ENTRIES PROVIDED.
::::

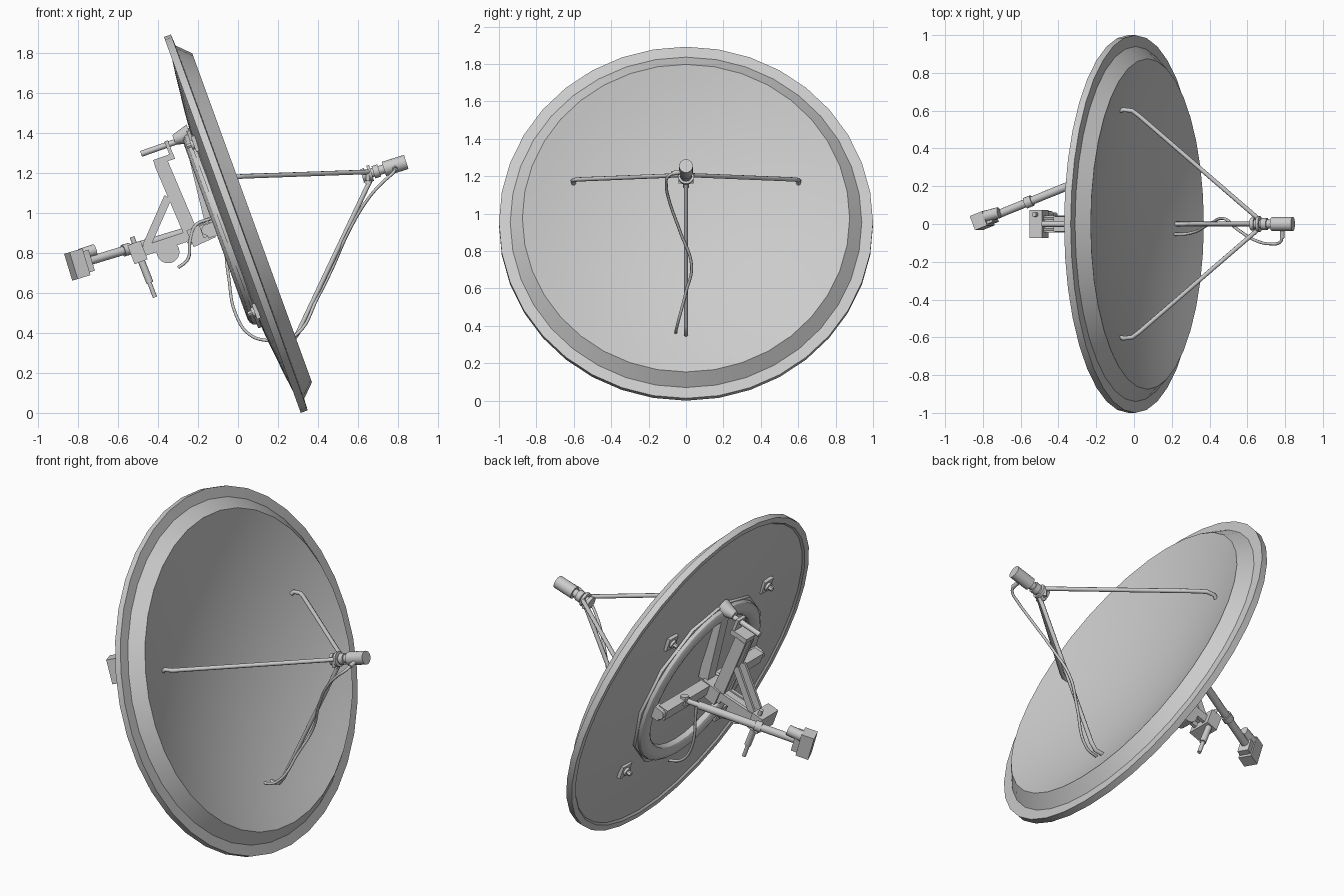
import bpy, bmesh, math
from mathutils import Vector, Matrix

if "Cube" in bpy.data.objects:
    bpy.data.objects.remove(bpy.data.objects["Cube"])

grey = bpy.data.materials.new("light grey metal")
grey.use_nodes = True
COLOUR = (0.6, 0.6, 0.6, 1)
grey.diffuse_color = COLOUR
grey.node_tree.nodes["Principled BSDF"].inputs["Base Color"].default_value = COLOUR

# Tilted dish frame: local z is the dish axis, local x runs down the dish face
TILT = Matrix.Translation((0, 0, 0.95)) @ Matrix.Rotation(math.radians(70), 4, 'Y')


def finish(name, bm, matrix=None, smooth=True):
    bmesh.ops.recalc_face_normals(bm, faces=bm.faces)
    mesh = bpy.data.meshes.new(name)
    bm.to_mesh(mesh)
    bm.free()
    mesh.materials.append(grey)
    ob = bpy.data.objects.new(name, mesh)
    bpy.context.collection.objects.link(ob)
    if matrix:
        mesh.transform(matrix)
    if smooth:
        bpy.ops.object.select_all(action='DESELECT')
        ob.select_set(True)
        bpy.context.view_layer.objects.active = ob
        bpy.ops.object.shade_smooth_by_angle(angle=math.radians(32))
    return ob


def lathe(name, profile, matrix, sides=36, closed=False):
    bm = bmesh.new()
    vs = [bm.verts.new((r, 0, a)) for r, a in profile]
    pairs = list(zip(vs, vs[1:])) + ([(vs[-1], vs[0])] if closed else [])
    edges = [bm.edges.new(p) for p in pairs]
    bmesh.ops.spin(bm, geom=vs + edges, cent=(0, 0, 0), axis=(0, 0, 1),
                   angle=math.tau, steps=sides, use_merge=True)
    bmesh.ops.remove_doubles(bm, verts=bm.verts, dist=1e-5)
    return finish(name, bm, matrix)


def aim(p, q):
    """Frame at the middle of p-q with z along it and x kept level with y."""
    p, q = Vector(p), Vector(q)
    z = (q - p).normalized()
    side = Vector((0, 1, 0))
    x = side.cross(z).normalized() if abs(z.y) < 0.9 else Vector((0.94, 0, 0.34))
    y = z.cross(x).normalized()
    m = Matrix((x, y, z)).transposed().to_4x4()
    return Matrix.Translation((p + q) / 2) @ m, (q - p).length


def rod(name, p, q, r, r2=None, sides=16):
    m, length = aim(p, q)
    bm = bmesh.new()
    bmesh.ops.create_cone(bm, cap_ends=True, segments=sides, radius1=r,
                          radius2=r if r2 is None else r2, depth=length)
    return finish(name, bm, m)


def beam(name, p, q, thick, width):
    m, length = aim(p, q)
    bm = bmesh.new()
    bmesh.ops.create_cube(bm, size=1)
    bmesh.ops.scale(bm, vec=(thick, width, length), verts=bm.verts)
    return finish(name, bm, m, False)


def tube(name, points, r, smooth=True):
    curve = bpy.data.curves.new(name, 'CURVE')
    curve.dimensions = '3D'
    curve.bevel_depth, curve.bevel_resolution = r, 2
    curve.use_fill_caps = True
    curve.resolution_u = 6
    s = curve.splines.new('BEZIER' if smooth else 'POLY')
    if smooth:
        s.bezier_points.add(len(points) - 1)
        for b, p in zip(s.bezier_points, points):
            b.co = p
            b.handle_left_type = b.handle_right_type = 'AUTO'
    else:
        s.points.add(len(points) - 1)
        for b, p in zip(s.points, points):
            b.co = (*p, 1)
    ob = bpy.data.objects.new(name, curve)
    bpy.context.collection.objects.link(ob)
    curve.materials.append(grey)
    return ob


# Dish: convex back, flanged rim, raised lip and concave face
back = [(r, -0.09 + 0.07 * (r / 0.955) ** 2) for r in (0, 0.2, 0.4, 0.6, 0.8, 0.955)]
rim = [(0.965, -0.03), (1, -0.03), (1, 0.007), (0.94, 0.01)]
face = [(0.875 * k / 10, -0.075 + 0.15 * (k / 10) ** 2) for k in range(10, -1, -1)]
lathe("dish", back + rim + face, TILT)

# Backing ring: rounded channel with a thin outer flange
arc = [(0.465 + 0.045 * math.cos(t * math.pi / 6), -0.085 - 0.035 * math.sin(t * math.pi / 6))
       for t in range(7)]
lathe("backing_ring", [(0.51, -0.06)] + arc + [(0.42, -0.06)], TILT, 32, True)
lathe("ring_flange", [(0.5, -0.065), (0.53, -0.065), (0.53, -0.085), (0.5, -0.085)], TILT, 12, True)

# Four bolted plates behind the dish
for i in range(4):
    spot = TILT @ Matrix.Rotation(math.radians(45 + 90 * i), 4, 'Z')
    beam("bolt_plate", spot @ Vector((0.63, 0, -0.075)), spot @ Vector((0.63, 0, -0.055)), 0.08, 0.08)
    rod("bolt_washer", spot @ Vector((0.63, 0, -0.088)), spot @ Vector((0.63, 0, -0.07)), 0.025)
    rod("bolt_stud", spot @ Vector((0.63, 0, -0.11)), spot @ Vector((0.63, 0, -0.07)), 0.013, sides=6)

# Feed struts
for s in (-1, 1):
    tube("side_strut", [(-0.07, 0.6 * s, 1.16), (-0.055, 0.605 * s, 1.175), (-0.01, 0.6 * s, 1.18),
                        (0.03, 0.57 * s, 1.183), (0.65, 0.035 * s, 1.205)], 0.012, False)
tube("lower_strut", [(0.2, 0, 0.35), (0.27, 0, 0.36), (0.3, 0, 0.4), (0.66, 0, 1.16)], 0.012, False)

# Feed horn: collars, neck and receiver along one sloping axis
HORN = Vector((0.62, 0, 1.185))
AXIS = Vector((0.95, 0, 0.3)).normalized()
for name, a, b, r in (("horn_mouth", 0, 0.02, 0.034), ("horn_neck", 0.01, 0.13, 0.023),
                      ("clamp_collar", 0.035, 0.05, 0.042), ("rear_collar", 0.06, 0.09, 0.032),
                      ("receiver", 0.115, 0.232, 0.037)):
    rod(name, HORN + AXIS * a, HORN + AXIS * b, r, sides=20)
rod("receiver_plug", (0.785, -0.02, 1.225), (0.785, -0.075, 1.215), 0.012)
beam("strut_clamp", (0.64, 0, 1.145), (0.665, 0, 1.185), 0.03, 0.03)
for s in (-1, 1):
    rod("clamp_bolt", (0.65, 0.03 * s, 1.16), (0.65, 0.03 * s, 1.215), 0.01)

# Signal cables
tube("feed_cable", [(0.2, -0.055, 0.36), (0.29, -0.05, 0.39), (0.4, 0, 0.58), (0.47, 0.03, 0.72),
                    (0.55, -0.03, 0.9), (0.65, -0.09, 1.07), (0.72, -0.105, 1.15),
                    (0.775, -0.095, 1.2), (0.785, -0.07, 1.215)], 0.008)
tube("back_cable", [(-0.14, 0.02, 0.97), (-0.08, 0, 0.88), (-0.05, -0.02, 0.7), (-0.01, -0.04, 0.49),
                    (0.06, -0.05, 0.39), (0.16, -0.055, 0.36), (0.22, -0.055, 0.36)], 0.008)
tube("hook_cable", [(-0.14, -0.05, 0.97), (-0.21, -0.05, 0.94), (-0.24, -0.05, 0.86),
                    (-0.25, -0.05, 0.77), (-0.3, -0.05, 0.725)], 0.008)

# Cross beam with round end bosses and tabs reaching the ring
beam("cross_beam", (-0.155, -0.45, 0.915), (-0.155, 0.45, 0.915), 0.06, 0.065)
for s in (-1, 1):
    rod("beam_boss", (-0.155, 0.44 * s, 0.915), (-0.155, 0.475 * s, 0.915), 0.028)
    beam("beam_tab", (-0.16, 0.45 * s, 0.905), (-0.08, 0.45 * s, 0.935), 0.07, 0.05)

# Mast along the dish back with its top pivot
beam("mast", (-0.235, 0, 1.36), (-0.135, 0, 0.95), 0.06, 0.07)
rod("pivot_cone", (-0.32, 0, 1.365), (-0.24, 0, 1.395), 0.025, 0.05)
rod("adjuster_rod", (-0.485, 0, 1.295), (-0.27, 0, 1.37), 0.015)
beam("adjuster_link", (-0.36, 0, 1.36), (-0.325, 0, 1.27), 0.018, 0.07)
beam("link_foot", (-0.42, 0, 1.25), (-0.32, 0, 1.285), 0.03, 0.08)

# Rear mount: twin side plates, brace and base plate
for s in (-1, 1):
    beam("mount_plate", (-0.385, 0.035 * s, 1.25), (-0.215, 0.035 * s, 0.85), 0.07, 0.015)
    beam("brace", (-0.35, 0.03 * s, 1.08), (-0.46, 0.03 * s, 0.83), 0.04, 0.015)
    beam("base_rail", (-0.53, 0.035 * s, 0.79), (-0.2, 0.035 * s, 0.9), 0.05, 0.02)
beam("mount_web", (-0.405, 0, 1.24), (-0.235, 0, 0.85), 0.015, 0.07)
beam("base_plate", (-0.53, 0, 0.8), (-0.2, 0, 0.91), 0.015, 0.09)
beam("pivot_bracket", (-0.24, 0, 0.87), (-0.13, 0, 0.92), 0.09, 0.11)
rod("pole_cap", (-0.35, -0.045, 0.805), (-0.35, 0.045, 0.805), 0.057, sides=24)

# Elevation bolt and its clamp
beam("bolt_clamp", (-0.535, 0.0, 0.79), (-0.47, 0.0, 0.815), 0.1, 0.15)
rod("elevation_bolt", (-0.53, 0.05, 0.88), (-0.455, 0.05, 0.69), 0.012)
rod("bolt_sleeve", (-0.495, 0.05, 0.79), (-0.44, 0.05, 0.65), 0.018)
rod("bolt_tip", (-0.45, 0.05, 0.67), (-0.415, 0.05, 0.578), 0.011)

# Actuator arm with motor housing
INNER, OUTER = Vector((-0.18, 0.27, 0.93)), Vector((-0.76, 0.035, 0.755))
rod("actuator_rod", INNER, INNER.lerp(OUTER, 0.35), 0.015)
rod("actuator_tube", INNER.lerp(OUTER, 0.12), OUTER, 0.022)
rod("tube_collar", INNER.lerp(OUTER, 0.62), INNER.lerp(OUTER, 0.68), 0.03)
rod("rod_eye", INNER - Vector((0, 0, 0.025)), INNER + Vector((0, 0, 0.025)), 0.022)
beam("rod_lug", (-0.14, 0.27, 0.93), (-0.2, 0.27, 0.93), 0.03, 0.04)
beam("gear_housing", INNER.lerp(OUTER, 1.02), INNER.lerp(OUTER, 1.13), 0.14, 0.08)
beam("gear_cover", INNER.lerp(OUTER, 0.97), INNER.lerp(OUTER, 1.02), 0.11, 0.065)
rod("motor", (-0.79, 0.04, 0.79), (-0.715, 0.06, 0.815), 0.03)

::::

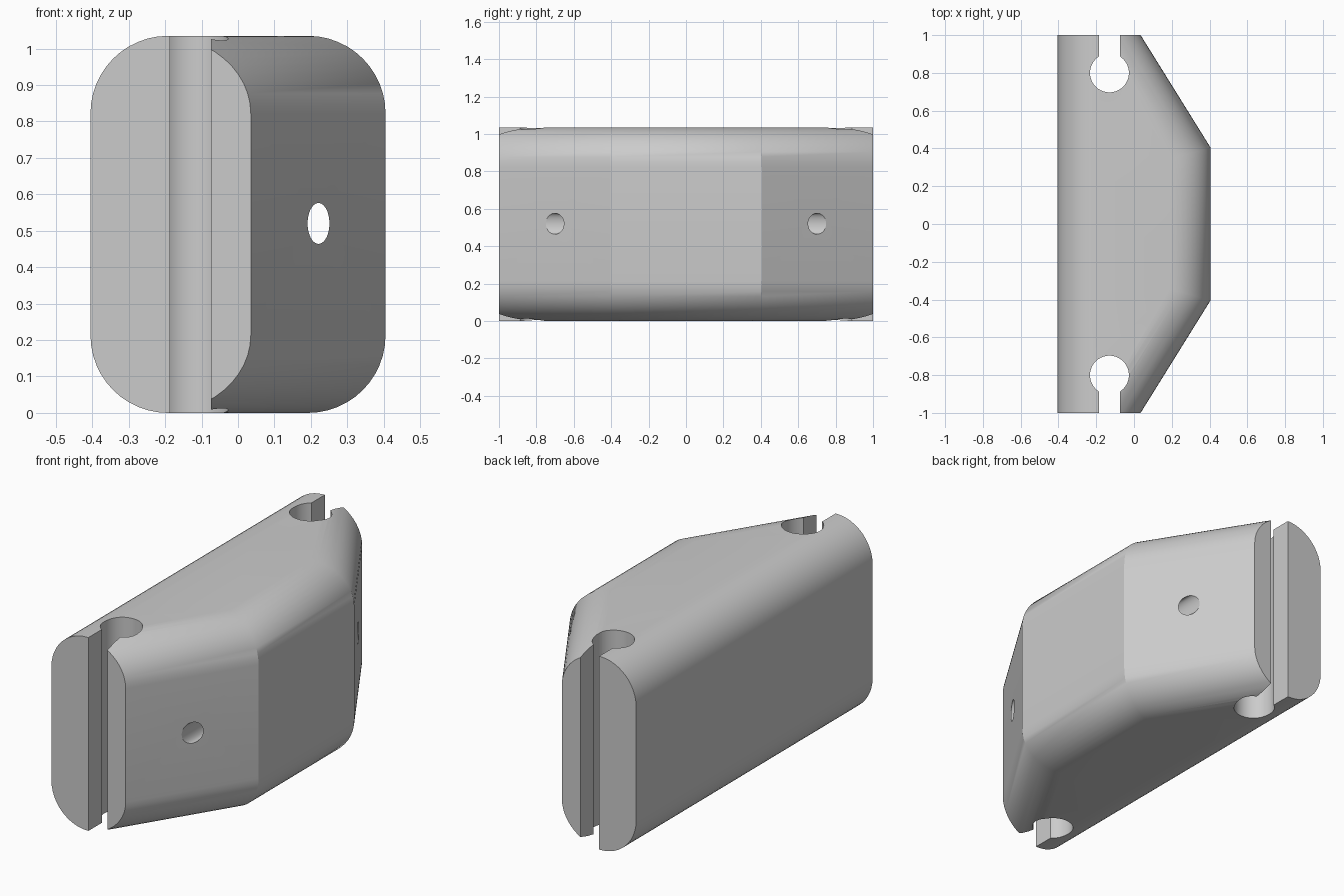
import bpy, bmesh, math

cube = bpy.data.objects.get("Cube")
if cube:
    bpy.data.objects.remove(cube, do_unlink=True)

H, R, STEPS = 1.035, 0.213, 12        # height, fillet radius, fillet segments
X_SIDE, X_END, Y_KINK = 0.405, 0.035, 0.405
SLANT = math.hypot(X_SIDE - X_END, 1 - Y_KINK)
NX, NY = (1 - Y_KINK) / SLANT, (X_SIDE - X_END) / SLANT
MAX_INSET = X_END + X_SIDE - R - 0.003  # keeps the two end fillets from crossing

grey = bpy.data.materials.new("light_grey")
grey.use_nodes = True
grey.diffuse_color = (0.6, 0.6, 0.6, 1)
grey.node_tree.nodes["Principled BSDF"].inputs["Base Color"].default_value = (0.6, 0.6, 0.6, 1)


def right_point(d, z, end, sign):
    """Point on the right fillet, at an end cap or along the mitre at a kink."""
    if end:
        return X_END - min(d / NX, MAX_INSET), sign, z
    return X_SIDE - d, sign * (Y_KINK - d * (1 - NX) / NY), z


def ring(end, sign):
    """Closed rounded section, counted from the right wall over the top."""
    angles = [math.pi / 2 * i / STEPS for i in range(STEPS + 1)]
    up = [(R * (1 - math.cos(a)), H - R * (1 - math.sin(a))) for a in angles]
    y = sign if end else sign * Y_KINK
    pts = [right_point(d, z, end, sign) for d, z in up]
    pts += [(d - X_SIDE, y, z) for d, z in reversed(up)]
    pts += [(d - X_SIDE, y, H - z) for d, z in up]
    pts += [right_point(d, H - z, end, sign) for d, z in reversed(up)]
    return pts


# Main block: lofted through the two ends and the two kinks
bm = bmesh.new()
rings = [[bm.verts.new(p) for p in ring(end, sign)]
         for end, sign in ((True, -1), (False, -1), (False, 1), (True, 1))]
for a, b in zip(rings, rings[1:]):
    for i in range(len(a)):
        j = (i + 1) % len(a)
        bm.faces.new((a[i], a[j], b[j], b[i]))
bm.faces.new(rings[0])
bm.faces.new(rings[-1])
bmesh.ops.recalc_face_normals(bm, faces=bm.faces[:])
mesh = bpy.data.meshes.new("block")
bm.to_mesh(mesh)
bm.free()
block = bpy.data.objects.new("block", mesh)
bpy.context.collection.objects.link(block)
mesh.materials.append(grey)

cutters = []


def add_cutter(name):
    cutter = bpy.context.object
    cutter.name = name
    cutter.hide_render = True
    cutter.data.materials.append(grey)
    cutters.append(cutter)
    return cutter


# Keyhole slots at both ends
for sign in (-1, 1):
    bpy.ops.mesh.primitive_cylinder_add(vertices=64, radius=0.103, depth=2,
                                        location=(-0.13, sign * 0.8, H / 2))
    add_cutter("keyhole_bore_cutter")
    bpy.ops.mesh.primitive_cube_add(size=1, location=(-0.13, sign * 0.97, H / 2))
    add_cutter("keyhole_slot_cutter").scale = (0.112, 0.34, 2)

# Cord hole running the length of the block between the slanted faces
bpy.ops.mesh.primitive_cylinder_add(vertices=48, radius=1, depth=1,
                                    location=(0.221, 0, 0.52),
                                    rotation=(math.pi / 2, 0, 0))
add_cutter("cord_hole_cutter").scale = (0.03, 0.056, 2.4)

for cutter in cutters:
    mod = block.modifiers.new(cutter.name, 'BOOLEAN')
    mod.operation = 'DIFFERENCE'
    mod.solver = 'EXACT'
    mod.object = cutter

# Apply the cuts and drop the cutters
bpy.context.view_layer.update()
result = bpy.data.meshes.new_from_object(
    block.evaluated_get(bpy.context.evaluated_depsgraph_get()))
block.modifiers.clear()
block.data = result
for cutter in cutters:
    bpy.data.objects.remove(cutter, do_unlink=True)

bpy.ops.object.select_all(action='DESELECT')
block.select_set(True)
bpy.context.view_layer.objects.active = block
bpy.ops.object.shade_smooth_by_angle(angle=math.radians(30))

::::

WHAT THE TASK REQUIRES. The word to find is "inputs". Copy every line of the records that holds it.

EXERCISE ANSWER.
grey.node_tree.nodes["Principled BSDF"].inputs["Base Color"].default_value = COLOUR
grey.node_tree.nodes["Principled BSDF"].inputs["Base Color"].default_value = (0.6, 0.6, 0.6, 1)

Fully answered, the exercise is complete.